  15. ^ Fastenberg, Dan. “Carlos Andrés Pérez.” Time, Time Inc., 10 Jan. 2011, content.time.com/time/magazine/article/0,9171,2040189,00.html.
  16. ^ Maya, Margarita López. “The Venezuelan Caracazo of 1989: Popular Protest and Institutional Weakness.” Journal of Latin American Studies, vol. 35, no. 1, 2003, pp. 117–137., doi:10.1017/s0022216x02006673.
  17. ^ Wikipedia, Editors of. “1980s Oil Glut.” Wikipedia, Wikimedia Foundation, 9 Sept. 2019, en.wikipedia.org/wiki/1980s_oil_glut.
  18. ^ Maya, Margarita López. “The Venezuelan Caracazo of 1989: Popular Protest and Institutional Weakness.” Journal of Latin American Studies, vol. 35, no. 1, 2003, pp. 117–137., doi:10.1017/s0022216x02006673.
  19. ^ a b c "Thirty Years after Venezuela's 'Caracazo': A Conversation with Livia Vargas". Venezuelanalysis.com. 2019-03-23. Retrieved 2019-11-20.

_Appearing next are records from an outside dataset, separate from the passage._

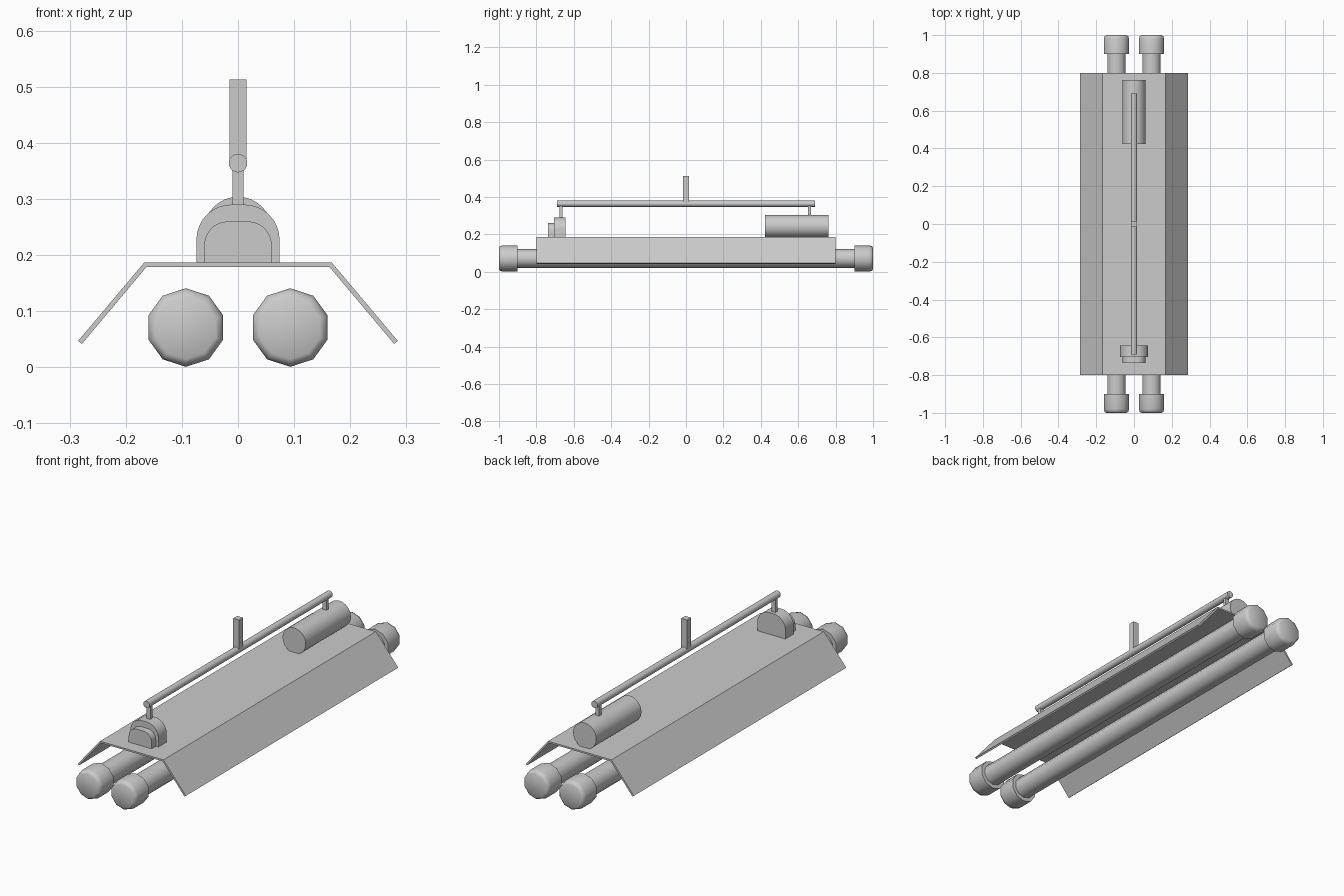
import bpy, bmesh, math
from mathutils import Vector

cube = bpy.data.objects.get("Cube")
if cube:
    bpy.data.objects.remove(cube, do_unlink=True)

COLOR = (0.6, 0.6, 0.6, 1)
grey = bpy.data.materials.new("light_grey")
grey.use_nodes = True
grey.diffuse_color = COLOR
grey.node_tree.nodes["Principled BSDF"].inputs["Base Color"].default_value = COLOR


def finish(name, bm, smooth=None):
    bmesh.ops.recalc_face_normals(bm, faces=bm.faces)
    mesh = bpy.data.meshes.new(name)
    bm.to_mesh(mesh)
    bm.free()
    mesh.materials.append(grey)
    obj = bpy.data.objects.new(name, mesh)
    bpy.context.collection.objects.link(obj)
    if smooth is not None:
        bpy.ops.object.select_all(action='DESELECT')
        obj.select_set(True)
        bpy.context.view_layer.objects.active = obj
        bpy.ops.object.shade_smooth_by_angle(angle=math.radians(smooth))
    return obj


def extrude(name, outline, y0, y1, smooth=None):
    """Extrude an x-z outline along y."""
    bm = bmesh.new()
    face = bm.faces.new([bm.verts.new((x, y0, z)) for x, z in outline])
    side = bmesh.ops.extrude_face_region(bm, geom=[face])["geom"]
    verts = [v for v in side if isinstance(v, bmesh.types.BMVert)]
    bmesh.ops.translate(bm, verts=verts, vec=(0, y1 - y0, 0))
    return finish(name, bm, smooth)


def lathe(name, x, z, rings, sides, smooth):
    """Stack (y, radius) rings around an axis parallel to y."""
    bm = bmesh.new()
    loops = []
    for y, r in rings:
        angles = [math.pi / 2 + math.tau * i / sides for i in range(sides)]
        loops.append([bm.verts.new((x + r * math.cos(a), y, z + r * math.sin(a))) for a in angles])
    for a, b in zip(loops, loops[1:]):
        for i in range(sides):
            j = (i + 1) % sides
            bm.faces.new((a[i], a[j], b[j], b[i]))
    bm.faces.new(loops[0])
    bm.faces.new(loops[-1])
    return finish(name, bm, smooth)


def box(name, lo, hi):
    bm = bmesh.new()
    bmesh.ops.create_cube(bm, size=1)
    lo, hi = Vector(lo), Vector(hi)
    for v in bm.verts:
        v.co = (lo + hi) / 2 + v.co * (hi - lo)
    return finish(name, bm)


def arch(half, base, top, radius, steps=8):
    """Upright outline with rounded top corners."""
    right = []
    for i in range(steps + 1):
        a = math.pi / 2 * i / steps
        right.append((half - radius + radius * math.cos(a), top - radius + radius * math.sin(a)))
    right.insert(0, (half, base))
    return right + [(-x, z) for x, z in reversed(right)]


# Lamp tubes with rounded end caps
for side, sx in (("left", 1), ("right", -1)):
    x = sx * 0.093
    lathe(f"{side}_tube", x, 0.071, [(-0.91, 0.051), (0.91, 0.051)], 10, 40)
    for end, sy in (("front", -1), ("back", 1)):
        rings = [(sy * 0.9, 0.07), (sy * 0.98, 0.07), (sy * 0.994, 0.066), (sy, 0.056)]
        lathe(f"{side}_{end}_cap", x, 0.071, rings, 10, 60)

# Bent sheet reflector
half = [(0.167, 0.187), (0.285, 0.047), (0.278, 0.042), (0.163, 0.179)]
extrude("reflector", half + [(-x, z) for x, z in reversed(half)], -0.8, 0.8)

# Fittings on the top plate
extrude("front_mount", arch(0.074, 0.183, 0.29, 0.062), -0.705, -0.643, 40)
extrude("front_mount_step", arch(0.06, 0.183, 0.26, 0.042), -0.737, -0.7, 40)
drum = []
for i in range(29):
    a = math.radians(-66 + 312 * i / 28)
    drum.append((0.061 * math.cos(a), 0.243 + 0.061 * math.sin(a)))
extrude("rear_drum", drum, 0.423, 0.763, 40)

# Hanging bar, its pegs and the ceiling post
lathe("hanging_bar", 0, 0.364, [(-0.69, 0.0165), (0.69, 0.0165)], 20, 40)
for name, y in (("front_peg", -0.667), ("back_peg", 0.66)):
    box(name, (-0.01, y - 0.008, 0.28), (0.01, y + 0.008, 0.36))
box("ceiling_post", (-0.015, -0.015, 0.37), (0.015, 0.015, 0.513))
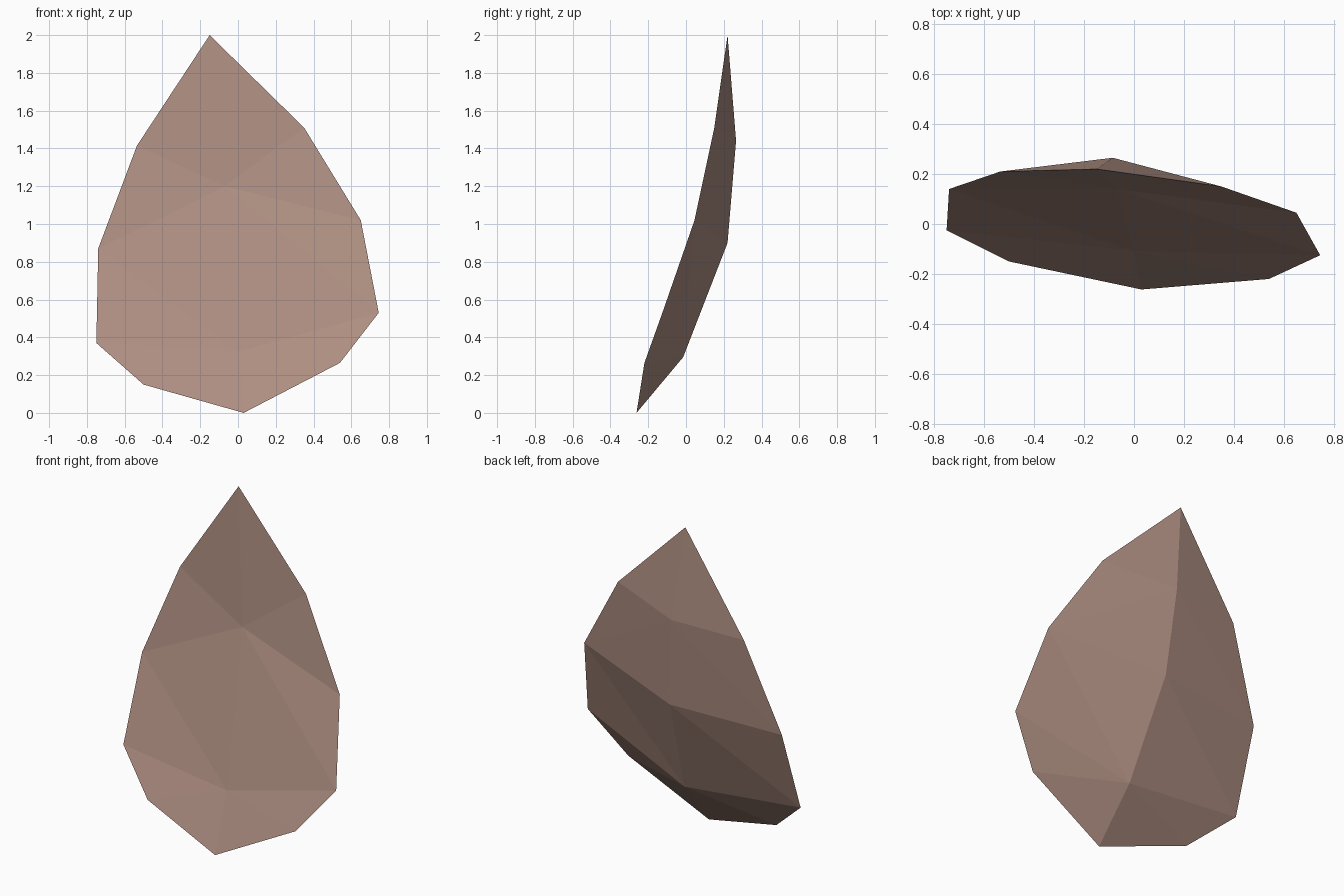
import bpy
import bmesh

default_cube = bpy.data.objects.get("Cube")
if default_cube:
    bpy.data.objects.remove(default_cube, do_unlink=True)


def make_material(name, colour):
    material = bpy.data.materials.new(name)
    material.use_nodes = True
    material.diffuse_color = colour
    shader = material.node_tree.nodes["Principled BSDF"]
    shader.inputs["Base Color"].default_value = colour
    shader.inputs["Roughness"].default_value = 0.8
    return material


# Rim corners, from the tip down each side to the foot
tip = (-0.15, 0.22, 2.0)
foot = (0.03, -0.262, 0.0)
plus_side = [(0.35, 0.15, 1.51), (0.65, 0.045, 1.02),
             (0.745, -0.125, 0.53), (0.54, -0.22, 0.265)]
minus_side = [(-0.535, 0.21, 1.415), (-0.74, 0.14, 0.87),
              (-0.75, -0.025, 0.37), (-0.50, -0.15, 0.15)]

# Inner corners of the shallow front and of the raised back ridge
front_ridge = [(-0.07, 0.14, 1.2), (0.0, -0.108, 0.325)]
back_ridge = [(-0.085, 0.265, 1.44), (-0.043, 0.22, 0.9), (0.02, -0.015, 0.295)]

bm = bmesh.new()
top = bm.verts.new(tip)
bottom = bm.verts.new(foot)
plus, minus, front, back = (
    [bm.verts.new(point) for point in points]
    for points in (plus_side, minus_side, front_ridge, back_ridge))


def fan(centre, rim):
    """Join one corner to each neighbouring pair along a run of rim corners."""
    for start, end in zip(rim, rim[1:]):
        bm.faces.new((centre, start, end))


# Front: an upper and a lower fan, stitched together on both sides
upper, lower = front
fan(upper, minus[1::-1] + [top] + plus[:3])
fan(lower, minus[1:] + [bottom] + plus[:1:-1])
bm.faces.new((upper, lower, minus[1]))
bm.faces.new((upper, lower, plus[2]))

# Back: facets step down the ridge on both sides
for side in (plus, minus):
    bm.faces.new((top, side[0], back[0]))
    fan(back[0], side[:2])
    bm.faces.new((back[0], side[1], back[1]))
    fan(back[2], side[2:] + [bottom])
bm.faces.new((back[1], plus[1], back[2]))
bm.faces.new((back[2], plus[1], plus[2]))
bm.faces.new((back[1], minus[1], minus[2]))
bm.faces.new((back[1], minus[2], back[2]))

bmesh.ops.recalc_face_normals(bm, faces=bm.faces[:])
mesh = bpy.data.meshes.new("stone_shard")
bm.to_mesh(mesh)
bm.free()

# Flat shaded shard in a single colour
mesh.materials.append(make_material("dusty brown", (0.42, 0.27, 0.22, 1.0)))
shard = bpy.data.objects.new("stone_shard", mesh)
bpy.context.collection.objects.link(shard)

  20. ^ a b c El Caracazo Case, Judgment of 11 November 1999, Inter-American Court of Human Rights, accessed 1 May 2007
  21. ^ a b Crisp, Brian F. (1998), "Presidential Decree Authority in Venezuela", in John M. Carey and Matthew Soberg Shugart (eds, 1998), Executive decree authority, Cambridge University Press. p150
  22. ^ Nelson, Brian A. (2009). The silence and the scorpion: the coup against Chávez and the making of modern Venezuela (online ed.). New York: Nation Books. p. 24. ISBN 1568584180.
  23. ^ Kozloff, Nikolas (2007). Hugo Chávez: Oil, Politics, and the Challenge to the U.S. Palgrave Macmillan. p. 45. ISBN 9781403984098.
  24. ^ "Carlos Andrés Pérez", Wikipedia, 2019-11-20, retrieved 2019-11-21
  25. ^ Bush Presidential Library, 3 March 1989, Memcons and Telcons, https://bush41library.tamu.edu/files/Press--Meetings%20with%20Foreigners%201989.pdf
  26. ^ "Meetings with Foreign Leaders"   (Bush Library)
  27. ^ a b Hellinger, Daniel (2014). Comparative Politics of Latin America: Democracy at Last?. Routledge. ISBN 9781134070077.
  28. ^ BBC, 18 July 2009, Former Venezuela minister charged
  29. ^ Latin American Herald Tribune, 2 August 2010, Venezuela’s Ex-Defense Chief May Face Charges for ‘89 Repression